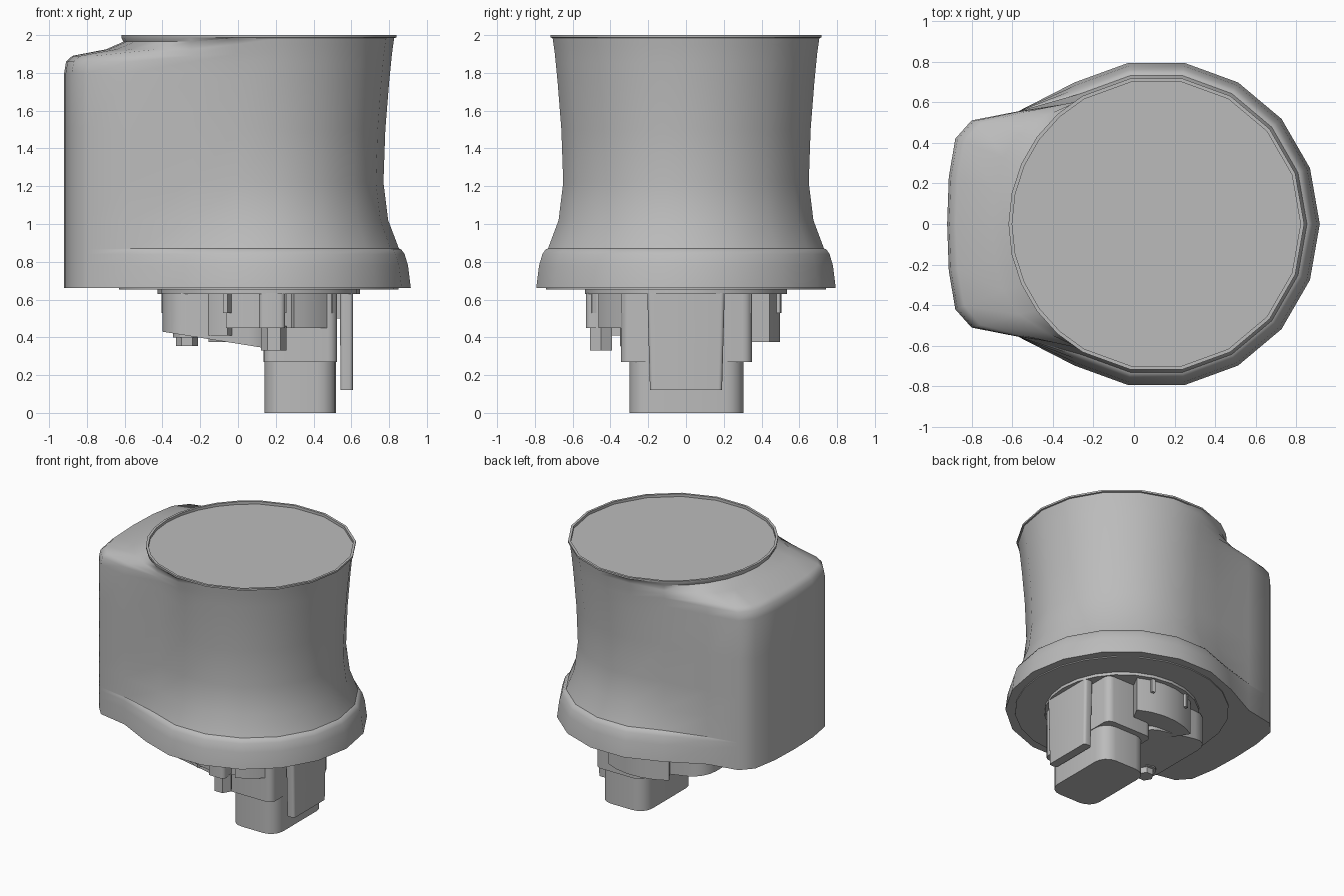
import bpy, bmesh, math
from mathutils import Vector

if "Cube" in bpy.data.objects:
    bpy.data.objects.remove(bpy.data.objects["Cube"])

grey = bpy.data.materials.new("plain grey")
grey.use_nodes = True
grey.diffuse_color = (0.5, 0.5, 0.5, 1)
grey.node_tree.nodes["Principled BSDF"].inputs["Base Color"].default_value = (0.5, 0.5, 0.5, 1)
AXIS = 0.11


def finish(name, bm, angle=35):
    bmesh.ops.recalc_face_normals(bm, faces=bm.faces)
    mesh = bpy.data.meshes.new(name)
    bm.to_mesh(mesh)
    bm.free()
    ob = bpy.data.objects.new(name, mesh)
    bpy.context.collection.objects.link(ob)
    mesh.materials.append(grey)
    bpy.ops.object.select_all(action="DESELECT")
    ob.select_set(True)
    bpy.context.view_layer.objects.active = ob
    bpy.ops.object.shade_smooth_by_angle(angle=math.radians(angle))
    return ob


def loft(bm, rings):
    """Skin a stack of closed point rings and cap both ends."""
    rows = [[bm.verts.new(p) for p in ring] for ring in rings]
    for a, b in zip(rows, rows[1:]):
        for i in range(len(a)):
            j = (i + 1) % len(a)
            bm.faces.new((a[i], a[j], b[j], b[i]))
    bm.faces.new(rows[0])
    bm.faces.new(rows[-1])


def prism(name, outline, z0, z1, taper=1.0, sides=30):
    """Extrude an XY outline from z1 down to z0, scaling the lower end."""
    mid = sum((Vector(p) for p in outline), Vector((0, 0))) / len(outline)
    low = [mid + (Vector(p) - mid) * taper for p in outline]
    bm = bmesh.new()
    loft(bm, [[(p.x, p.y, z0) for p in low], [(x, y, z1) for x, y in outline]])
    return finish(name, bm, sides)


def rounded(x0, x1, y0, y1, r, steps=4):
    pts = []
    corners = ((x1 - r, y1 - r), (x0 + r, y1 - r), (x0 + r, y0 + r), (x1 - r, y0 + r))
    for k, (cx, cy) in enumerate(corners):
        for s in range(steps + 1):
            a = math.pi / 2 * (k + s / steps)
            pts.append((cx + r * math.cos(a), cy + r * math.sin(a)))
    return pts


def circle(cx, cy, r, n):
    return [(cx + r * math.cos(math.tau * i / n), cy + r * math.sin(math.tau * i / n)) for i in range(n)]


def arc_block(name, a0, a1, r0, r1, z0, z1):
    """Curved wall segment around the cup axis."""
    angles = [math.radians(a0 + (a1 - a0) * i / 5) for i in range(6)]
    pts = [(AXIS + r1 * math.cos(a), r1 * math.sin(a)) for a in angles]
    pts += [(AXIS + r0 * math.cos(a), r0 * math.sin(a)) for a in reversed(angles)]
    return prism(name, pts, z0, z1)


# Body: round waisted cup with a squarish lobe growing out of its right side
LOBE = {132: (-0.57, 0.555), 144: (-0.8, 0.51), 156: (-0.88, 0.42), 168: (-0.912, 0.23), 180: (-0.92, 0)}
HALF = [0, 20, 40, 60, 80, 100, 120] + list(LOBE)


def body_ring(z, r, lobe_z, t):
    half = []
    for a in HALF:
        c, s = math.cos(math.radians(a)), math.sin(math.radians(a))
        p = Vector((AXIS + r * c, r * s, z))
        if a >= 120:
            wide = max(r, 0.7)
            x, y = LOBE.get(a, (AXIS + wide * c, wide * s))
            p = Vector((x, y, lobe_z)).lerp(Vector((p.x, p.y, lobe_z)), t)
        half.append(p)
    return half + [Vector((p.x, -p.y, p.z)) for p in reversed(half[1:-1])]


# cup height, cup radius, lobe height, how far the lobe has shrunk to the cup
LEVELS = [
    (0.66, 0.805, 0.66, 0), (0.78, 0.79, 0.78, 0), (0.84, 0.772, 0.84, 0),
    (0.865, 0.755, 0.865, 0), (0.87, 0.742, 0.87, 0), (1.02, 0.685, 1.02, 0),
    (1.22, 0.66, 1.22, 0), (1.5, 0.67, 1.5, 0), (1.75, 0.69, 1.8, 0),
    (1.85, 0.7, 1.86, 0.03), (1.9, 0.705, 1.89, 0.13), (1.95, 0.712, 1.925, 0.7),
    (1.985, 0.717, 1.965, 1), (1.987, 0.728, 1.987, 1), (2.0, 0.728, 2.0, 1),
    (2.0, 0.71, 2.0, 1), (1.98, 0.71, 1.98, 1),
]
bm = bmesh.new()
loft(bm, [body_ring(*level) for level in LEVELS])
finish("cup_body", bm, 40)

# Stepped discs under the body
prism("base_disc", circle(AXIS, 0, 0.74, 24), 0.652, 0.665)
prism("mounting_disc", circle(AXIS, 0, 0.535, 24), 0.63, 0.655)

# Plug: foot, wider socket above it and a clip plate on the left side
prism("plug_foot", rounded(0.14, 0.52, -0.3, 0.305, 0.1), 0, 0.4)
prism("plug_socket", rounded(0.135, 0.525, -0.345, 0.35, 0.05), 0.27, 0.635)
prism("clip_plate", rounded(0.54, 0.61, -0.205, 0.205, 0.02), 0.12, 0.635, 0.93)
prism("clip_bridge", rounded(0.5, 0.56, -0.15, 0.15, 0.01), 0.5, 0.635)

# Inner housing with a sloping underside
outline = rounded(-0.4, 0.2, -0.35, 0.35, 0.14)
bm = bmesh.new()
loft(bm, [[(x, y, 0.43 - 0.16 * (x + 0.4)) for x, y in outline], [(x, y, 0.635) for x, y in outline]])
finish("inner_housing", bm)

# Curved side walls, stepped blocks and ribs
arc_block("back_wall", 62, 122, 0.3, 0.5, 0.375, 0.635)
arc_block("front_wall", 248, 292, 0.3, 0.46, 0.45, 0.635)
arc_block("front_left_wall", 292, 318, 0.3, 0.5, 0.45, 0.635)
arc_block("front_right_wall", 222, 248, 0.3, 0.44, 0.41, 0.635)
for i, a in enumerate((40, 75, 110, 145, 190, 215, 250, 285, 320)):
    arc_block(f"rib_{i + 1}", a - 1.5, a + 1.5, 0.4, 0.52, 0.53, 0.64)

# Screw bosses and hexagonal pins
prism("front_boss", rounded(0.11, 0.25, -0.53, -0.38, 0.03), 0.45, 0.635)
prism("front_pin", circle(0.19, -0.45, 0.068, 6), 0.33, 0.46)
prism("right_boss", circle(-0.27, -0.2, 0.075, 12), 0.4, 0.635)
prism("right_pin", circle(-0.27, -0.2, 0.058, 6), 0.355, 0.42)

- [Problem to solve]: Nothing but the lines from the top of the data above through the line containing "pts = [(AXIS" should be output, exactly as written and without the pictures.

- [Written answer]:
import bpy, bmesh, math
from mathutils import Vector

if "Cube" in bpy.data.objects:
    bpy.data.objects.remove(bpy.data.objects["Cube"])

grey = bpy.data.materials.new("plain grey")
grey.use_nodes = True
grey.diffuse_color = (0.5, 0.5, 0.5, 1)
grey.node_tree.nodes["Principled BSDF"].inputs["Base Color"].default_value = (0.5, 0.5, 0.5, 1)
AXIS = 0.11


def finish(name, bm, angle=35):
    bmesh.ops.recalc_face_normals(bm, faces=bm.faces)
    mesh = bpy.data.meshes.new(name)
    bm.to_mesh(mesh)
    bm.free()
    ob = bpy.data.objects.new(name, mesh)
    bpy.context.collection.objects.link(ob)
    mesh.materials.append(grey)
    bpy.ops.object.select_all(action="DESELECT")
    ob.select_set(True)
    bpy.context.view_layer.objects.active = ob
    bpy.ops.object.shade_smooth_by_angle(angle=math.radians(angle))
    return ob


def loft(bm, rings):
    """Skin a stack of closed point rings and cap both ends."""
    rows = [[bm.verts.new(p) for p in ring] for ring in rings]
    for a, b in zip(rows, rows[1:]):
        for i in range(len(a)):
            j = (i + 1) % len(a)
            bm.faces.new((a[i], a[j], b[j], b[i]))
    bm.faces.new(rows[0])
    bm.faces.new(rows[-1])


def prism(name, outline, z0, z1, taper=1.0, sides=30):
    """Extrude an XY outline from z1 down to z0, scaling the lower end."""
    mid = sum((Vector(p) for p in outline), Vector((0, 0))) / len(outline)
    low = [mid + (Vector(p) - mid) * taper for p in outline]
    bm = bmesh.new()
    loft(bm, [[(p.x, p.y, z0) for p in low], [(x, y, z1) for x, y in outline]])
    return finish(name, bm, sides)


def rounded(x0, x1, y0, y1, r, steps=4):
    pts = []
    corners = ((x1 - r, y1 - r), (x0 + r, y1 - r), (x0 + r, y0 + r), (x1 - r, y0 + r))
    for k, (cx, cy) in enumerate(corners):
        for s in range(steps + 1):
            a = math.pi / 2 * (k + s / steps)
            pts.append((cx + r * math.cos(a), cy + r * math.sin(a)))
    return pts


def circle(cx, cy, r, n):
    return [(cx + r * math.cos(math.tau * i / n), cy + r * math.sin(math.tau * i / n)) for i in range(n)]


def arc_block(name, a0, a1, r0, r1, z0, z1):
    """Curved wall segment around the cup axis."""
    angles = [math.radians(a0 + (a1 - a0) * i / 5) for i in range(6)]
    pts = [(AXIS + r1 * math.cos(a), r1 * math.sin(a)) for a in angles]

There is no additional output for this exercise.